<<<<

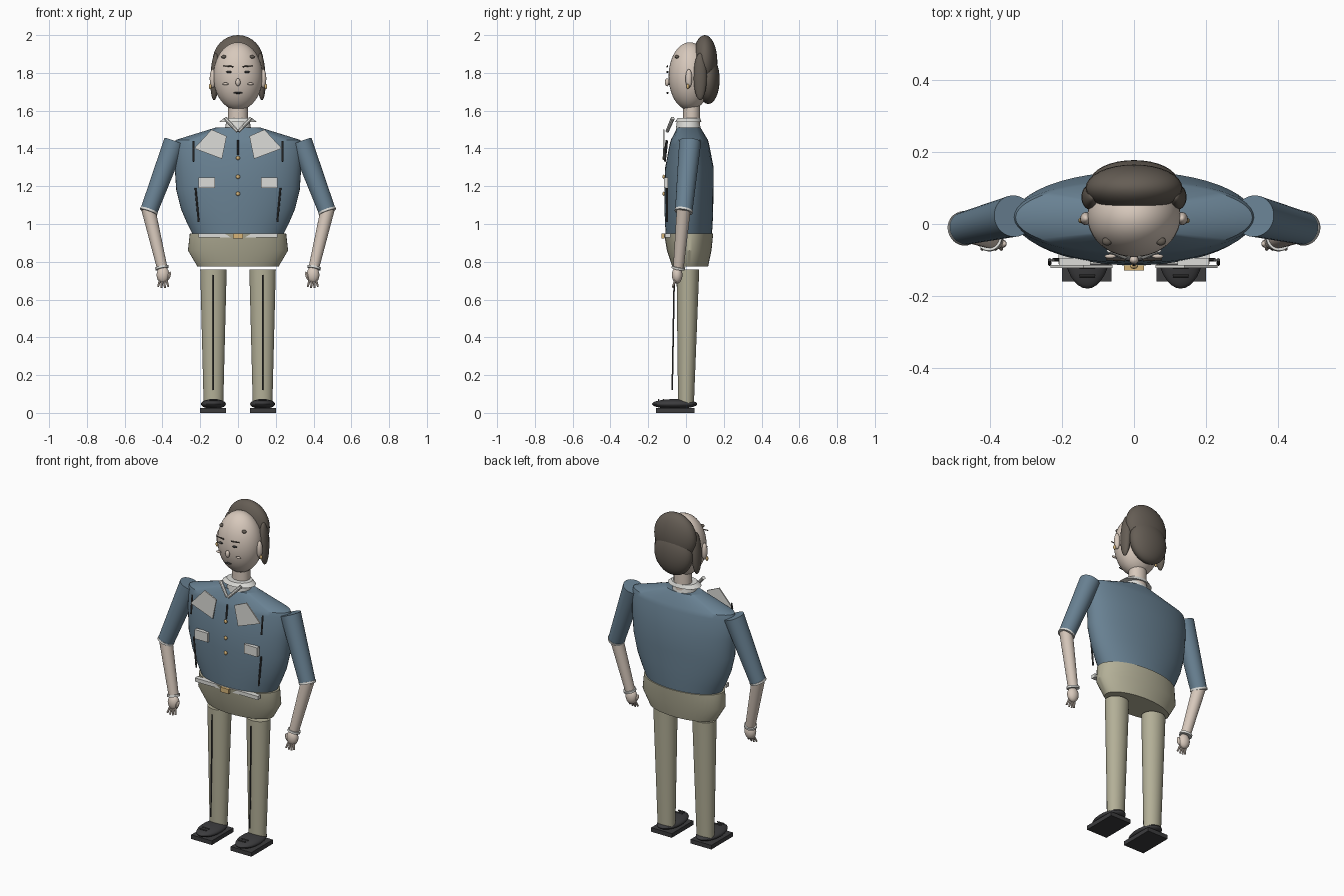
import bpy, bmesh
from math import cos, sin, pi, radians
from mathutils import Vector, Matrix

if "Cube" in bpy.data.objects:
    bpy.data.objects.remove(bpy.data.objects["Cube"])

COLS = dict(blue=(.14, .22, .29), khaki=(.45, .43, .31), skin=(.68, .58, .50), hair=(.13, .11, .09),
            black=(.045, .045, .048), white=(.72, .72, .69), gold=(.68, .46, .19), dark=(.06, .06, .06))
MATS = {}
for n, c in COLS.items():
    MATS[n] = bpy.data.materials.new(n)
    MATS[n].diffuse_color = (*c, 1)


def finish(name, bm, col):
    bmesh.ops.recalc_face_normals(bm, faces=bm.faces)
    me = bpy.data.meshes.new(name)
    bm.to_mesh(me)
    bm.free()
    me.materials.append(MATS[col])
    ob = bpy.data.objects.new(name, me)
    bpy.context.collection.objects.link(ob)
    return ob


def ball(name, c, r, col, tilt=0, seg=32):
    bm = bmesh.new()
    bmesh.ops.create_uvsphere(bm, u_segments=seg, v_segments=seg // 2, radius=1)
    bm.transform(Matrix.Translation(c) @ Matrix.Rotation(tilt, 4, 'Y') @ Matrix.Diagonal((*r, 1)))
    return finish(name, bm, col)


def box(name, c, size, col):
    bm = bmesh.new()
    bmesh.ops.create_cube(bm, size=1)
    bm.transform(Matrix.Translation(c) @ Matrix.Diagonal((*size, 1)))
    return finish(name, bm, col)


def rod(name, a, b, r1, r2, col, seg=24):
    a, b = Vector(a), Vector(b)
    bm = bmesh.new()
    bmesh.ops.create_cone(bm, cap_ends=True, segments=seg, radius1=r1, radius2=r2, depth=(b - a).length)
    rot = (b - a).to_track_quat('Z', 'Y').to_matrix().to_4x4()
    bm.transform(Matrix.Translation((a + b) / 2) @ rot)
    return finish(name, bm, col)


def loft(name, rings, col, cx=0, seg=48):
    """Stack of ellipses: (z, radius x, radius y, centre y)."""
    bm = bmesh.new()
    loops = [[bm.verts.new((cx + rx * cos(2 * pi * i / seg), cy + ry * sin(2 * pi * i / seg), z))
              for i in range(seg)] for z, rx, ry, cy in rings]
    for lo, hi in zip(loops, loops[1:]):
        for i in range(seg):
            j = (i + 1) % seg
            bm.faces.new((lo[i], lo[j], hi[j], hi[i]))
    bm.faces.new(loops[0])
    bm.faces.new(loops[-1])
    return finish(name, bm, col)


def plate(name, pts, y, t, col):
    bm = bmesh.new()
    f = bm.faces.new([bm.verts.new((x, y, z)) for x, z in pts])
    ext = bmesh.ops.extrude_face_region(bm, geom=[f])['geom']
    bmesh.ops.translate(bm, vec=(0, t, 0), verts=[v for v in ext if isinstance(v, bmesh.types.BMVert)])
    return finish(name, bm, col)


# trunk
loft("jacket", [(.94, .238, .122, .015), (1.0, .268, .126, .015), (1.08, .302, .129, .015), (1.18, .327, .13, .015),
                (1.3, .335, .128, .018), (1.42, .34, .105, .018), (1.445, .33, .098, .018), (1.51, .12, .062, .015)], "blue")
loft("hips", [(.775, .215, .095, .022), (.86, .265, .118, .017), (.95, .255, .13, .014)], "khaki")
box("belt", (0, -.097, .94), (.42, .028, .022), "white")
box("buckle", (0, -.122, .937), (.055, .014, .028), "gold")

# neck and collar
loft("neck", [(1.5, .052, .045, .03), (1.64, .052, .045, .03)], "skin")
loft("collar_base", [(1.5, .07, .066, .012), (1.545, .062, .06, .012)], "white")
loft("collar_ring", [(1.54, .1, .07, .012), (1.56, .075, .06, .015)], "white")

# head and hair
ball("head", (0, .02, 1.782), (.13, .112, .18), "skin", seg=40)
ball("hair_top", (0, .1, 1.86), (.135, .066, .14), "hair")
ball("hair_back", (0, .118, 1.765), (.122, .06, .13), "hair")
ball("nose", (0, -.1, 1.75), (.013, .012, .021), "skin", seg=16)
ball("upper_lip", (0, -.098, 1.694), (.026, .006, .005), "dark", seg=16)

# buttons and placket
for z in (1.35, 1.25, 1.16):
    ball("button", (0, -.118, z), (.011, .007, .011), "gold", seg=16)
rod("placket", (0, -.113, 1.365), (0, -.103, 1.445), .005, .005, "dark", 8)

for s in (-1, 1):
    # face details and side hair
    ball("side_hair", (s * .122, .075, 1.78), (.024, .035, .125), "hair", -s * .04)
    ball("ear", (s * .134, .015, 1.77), (.016, .018, .05), "skin", seg=20)
    ball("earring", (s * .147, .01, 1.728), (.008, .008, .014), "gold", seg=12)
    rod("eyebrow", (s * .025, -.1, 1.833), (s * .078, -.098, 1.838), .004, .003, "hair", 8)
    ball("eye", (s * .048, -.098, 1.805), (.015, .006, .006), "dark", seg=16)
    ball("cheek_mark", (s * .066, -.09, 1.742), (.016, .006, .007), "skin", seg=16)
    ball("temple_curl", (s * .075, -.048, 1.885), (.014, .012, .009), "hair", seg=16)

    # collar strips, lapels, pockets, seams
    rod("collar_strip", (s * .068, -.07, 1.56), (s * .003, -.1, 1.49), .011, .009, "white", 8)
    plate("lapel", [(s * .14, 1.5), (s * .06, 1.465), (s * .085, 1.345), (s * .232, 1.40)], -.122, .008, "white")
    box("pocket", (s * .165, -.106, 1.218), (.088, .022, .055), "white")
    rod("chest_seam", (s * .235, -.1, 1.44), (s * .235, -.112, 1.33), .005, .005, "dark", 8)
    rod("side_seam", (s * .225, -.1, 1.19), (s * .208, -.1, 1.01), .005, .005, "dark", 8)

    # arm
    elbow, wrist = (s * .472, -.012, 1.068), (s * .402, -.04, .77)
    rod("sleeve", (s * .335, .022, 1.435), elbow, .058, .046, "blue", 32)
    rod("sleeve_cuff", (s * .470, -.011, 1.074), (s * .474, -.013, 1.063), .048, .048, "white", 32)
    rod("forearm", (s * .475, -.012, 1.08), wrist, .037, .028, "skin", 32)
    rod("wristband", (s * .404, -.039, .775), (s * .4015, -.041, .763), .036, .036, "white")
    ball("hand", (s * .397, -.047, .73), (.034, .028, .045), "skin", seg=24)
    for k in range(4):
        d = (k - 1.5)
        rod("finger", (s * .396 + d * .011, -.055, .705), (s * .396 + d * .018, -.07, .668 - .006 * (abs(d) < 1)),
            .007, .005, "skin", 10)
    ball("thumb", (s * .366, -.055, .725), (.009, .012, .024), "skin", s * -.3, 12)

    # leg and shoe
    loft("trouser_leg", [(.05, .052, .042, 0), (.76, .07, .06, .01)], "khaki", cx=s * .13, seg=32)
    rod("trouser_crease", (s * .13, -.073, .12), (s * .13, -.062, .73), .004, .004, "dark", 8)
    ball("shoe", (s * .13, -.06, .047), (.066, .12, .026), "black")
    box("sole", (s * .132, -.057, .0125), (.138, .205, .025), "black")
    for y in (-.12, -.145):
        rod("lace", (s * .13 - .022, y, .07), (s * .13 + .022, y, .07), .004, .004, "dark", 8)

bpy.ops.object.select_all(action='SELECT')
bpy.context.view_layer.objects.active = bpy.data.objects["jacket"]
bpy.ops.object.shade_smooth_by_angle(angle=radians(35))

for m in bpy.data.materials:
    if m.users and not m.is_grease_pencil:
        m.use_nodes = True
        m.node_tree.nodes["Principled BSDF"].inputs["Base Color"].default_value = m.diffuse_color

>>>>

ACTIVITY = With the pictures removed, output the listing above exactly.

SOLUTION TO THIS PROBLEM =
import bpy, bmesh
from math import cos, sin, pi, radians
from mathutils import Vector, Matrix

if "Cube" in bpy.data.objects:
    bpy.data.objects.remove(bpy.data.objects["Cube"])

COLS = dict(blue=(.14, .22, .29), khaki=(.45, .43, .31), skin=(.68, .58, .50), hair=(.13, .11, .09),
            black=(.045, .045, .048), white=(.72, .72, .69), gold=(.68, .46, .19), dark=(.06, .06, .06))
MATS = {}
for n, c in COLS.items():
    MATS[n] = bpy.data.materials.new(n)
    MATS[n].diffuse_color = (*c, 1)


def finish(name, bm, col):
    bmesh.ops.recalc_face_normals(bm, faces=bm.faces)
    me = bpy.data.meshes.new(name)
    bm.to_mesh(me)
    bm.free()
    me.materials.append(MATS[col])
    ob = bpy.data.objects.new(name, me)
    bpy.context.collection.objects.link(ob)
    return ob


def ball(name, c, r, col, tilt=0, seg=32):
    bm = bmesh.new()
    bmesh.ops.create_uvsphere(bm, u_segments=seg, v_segments=seg // 2, radius=1)
    bm.transform(Matrix.Translation(c) @ Matrix.Rotation(tilt, 4, 'Y') @ Matrix.Diagonal((*r, 1)))
    return finish(name, bm, col)


def box(name, c, size, col):
    bm = bmesh.new()
    bmesh.ops.create_cube(bm, size=1)
    bm.transform(Matrix.Translation(c) @ Matrix.Diagonal((*size, 1)))
    return finish(name, bm, col)


def rod(name, a, b, r1, r2, col, seg=24):
    a, b = Vector(a), Vector(b)
    bm = bmesh.new()
    bmesh.ops.create_cone(bm, cap_ends=True, segments=seg, radius1=r1, radius2=r2, depth=(b - a).length)
    rot = (b - a).to_track_quat('Z', 'Y').to_matrix().to_4x4()
    bm.transform(Matrix.Translation((a + b) / 2) @ rot)
    return finish(name, bm, col)


def loft(name, rings, col, cx=0, seg=48):
    """Stack of ellipses: (z, radius x, radius y, centre y)."""
    bm = bmesh.new()
    loops = [[bm.verts.new((cx + rx * cos(2 * pi * i / seg), cy + ry * sin(2 * pi * i / seg), z))
              for i in range(seg)] for z, rx, ry, cy in rings]
    for lo, hi in zip(loops, loops[1:]):
        for i in range(seg):
            j = (i + 1) % seg
            bm.faces.new((lo[i], lo[j], hi[j], hi[i]))
    bm.faces.new(loops[0])
    bm.faces.new(loops[-1])
    return finish(name, bm, col)


def plate(name, pts, y, t, col):
    bm = bmesh.new()
    f = bm.faces.new([bm.verts.new((x, y, z)) for x, z in pts])
    ext = bmesh.ops.extrude_face_region(bm, geom=[f])['geom']
    bmesh.ops.translate(bm, vec=(0, t, 0), verts=[v for v in ext if isinstance(v, bmesh.types.BMVert)])
    return finish(name, bm, col)


# trunk
loft("jacket", [(.94, .238, .122, .015), (1.0, .268, .126, .015), (1.08, .302, .129, .015), (1.18, .327, .13, .015),
                (1.3, .335, .128, .018), (1.42, .34, .105, .018), (1.445, .33, .098, .018), (1.51, .12, .062, .015)], "blue")
loft("hips", [(.775, .215, .095, .022), (.86, .265, .118, .017), (.95, .255, .13, .014)], "khaki")
box("belt", (0, -.097, .94), (.42, .028, .022), "white")
box("buckle", (0, -.122, .937), (.055, .014, .028), "gold")

# neck and collar
loft("neck", [(1.5, .052, .045, .03), (1.64, .052, .045, .03)], "skin")
loft("collar_base", [(1.5, .07, .066, .012), (1.545, .062, .06, .012)], "white")
loft("collar_ring", [(1.54, .1, .07, .012), (1.56, .075, .06, .015)], "white")

# head and hair
ball("head", (0, .02, 1.782), (.13, .112, .18), "skin", seg=40)
ball("hair_top", (0, .1, 1.86), (.135, .066, .14), "hair")
ball("hair_back", (0, .118, 1.765), (.122, .06, .13), "hair")
ball("nose", (0, -.1, 1.75), (.013, .012, .021), "skin", seg=16)
ball("upper_lip", (0, -.098, 1.694), (.026, .006, .005), "dark", seg=16)

# buttons and placket
for z in (1.35, 1.25, 1.16):
    ball("button", (0, -.118, z), (.011, .007, .011), "gold", seg=16)
rod("placket", (0, -.113, 1.365), (0, -.103, 1.445), .005, .005, "dark", 8)

for s in (-1, 1):
    # face details and side hair
    ball("side_hair", (s * .122, .075, 1.78), (.024, .035, .125), "hair", -s * .04)
    ball("ear", (s * .134, .015, 1.77), (.016, .018, .05), "skin", seg=20)
    ball("earring", (s * .147, .01, 1.728), (.008, .008, .014), "gold", seg=12)
    rod("eyebrow", (s * .025, -.1, 1.833), (s * .078, -.098, 1.838), .004, .003, "hair", 8)
    ball("eye", (s * .048, -.098, 1.805), (.015, .006, .006), "dark", seg=16)
    ball("cheek_mark", (s * .066, -.09, 1.742), (.016, .006, .007), "skin", seg=16)
    ball("temple_curl", (s * .075, -.048, 1.885), (.014, .012, .009), "hair", seg=16)

    # collar strips, lapels, pockets, seams
    rod("collar_strip", (s * .068, -.07, 1.56), (s * .003, -.1, 1.49), .011, .009, "white", 8)
    plate("lapel", [(s * .14, 1.5), (s * .06, 1.465), (s * .085, 1.345), (s * .232, 1.40)], -.122, .008, "white")
    box("pocket", (s * .165, -.106, 1.218), (.088, .022, .055), "white")
    rod("chest_seam", (s * .235, -.1, 1.44), (s * .235, -.112, 1.33), .005, .005, "dark", 8)
    rod("side_seam", (s * .225, -.1, 1.19), (s * .208, -.1, 1.01), .005, .005, "dark", 8)

    # arm
    elbow, wrist = (s * .472, -.012, 1.068), (s * .402, -.04, .77)
    rod("sleeve", (s * .335, .022, 1.435), elbow, .058, .046, "blue", 32)
    rod("sleeve_cuff", (s * .470, -.011, 1.074), (s * .474, -.013, 1.063), .048, .048, "white", 32)
    rod("forearm", (s * .475, -.012, 1.08), wrist, .037, .028, "skin", 32)
    rod("wristband", (s * .404, -.039, .775), (s * .4015, -.041, .763), .036, .036, "white")
    ball("hand", (s * .397, -.047, .73), (.034, .028, .045), "skin", seg=24)
    for k in range(4):
        d = (k - 1.5)
        rod("finger", (s * .396 + d * .011, -.055, .705), (s * .396 + d * .018, -.07, .668 - .006 * (abs(d) < 1)),
            .007, .005, "skin", 10)
    ball("thumb", (s * .366, -.055, .725), (.009, .012, .024), "skin", s * -.3, 12)

    # leg and shoe
    loft("trouser_leg", [(.05, .052, .042, 0), (.76, .07, .06, .01)], "khaki", cx=s * .13, seg=32)
    rod("trouser_crease", (s * .13, -.073, .12), (s * .13, -.062, .73), .004, .004, "dark", 8)
    ball("shoe", (s * .13, -.06, .047), (.066, .12, .026), "black")
    box("sole", (s * .132, -.057, .0125), (.138, .205, .025), "black")
    for y in (-.12, -.145):
        rod("lace", (s * .13 - .022, y, .07), (s * .13 + .022, y, .07), .004, .004, "dark", 8)

bpy.ops.object.select_all(action='SELECT')
bpy.context.view_layer.objects.active = bpy.data.objects["jacket"]
bpy.ops.object.shade_smooth_by_angle(angle=radians(35))

for m in bpy.data.materials:
    if m.users and not m.is_grease_pencil:
        m.use_nodes = True
        m.node_tree.nodes["Principled BSDF"].inputs["Base Color"].default_value = m.diffuse_color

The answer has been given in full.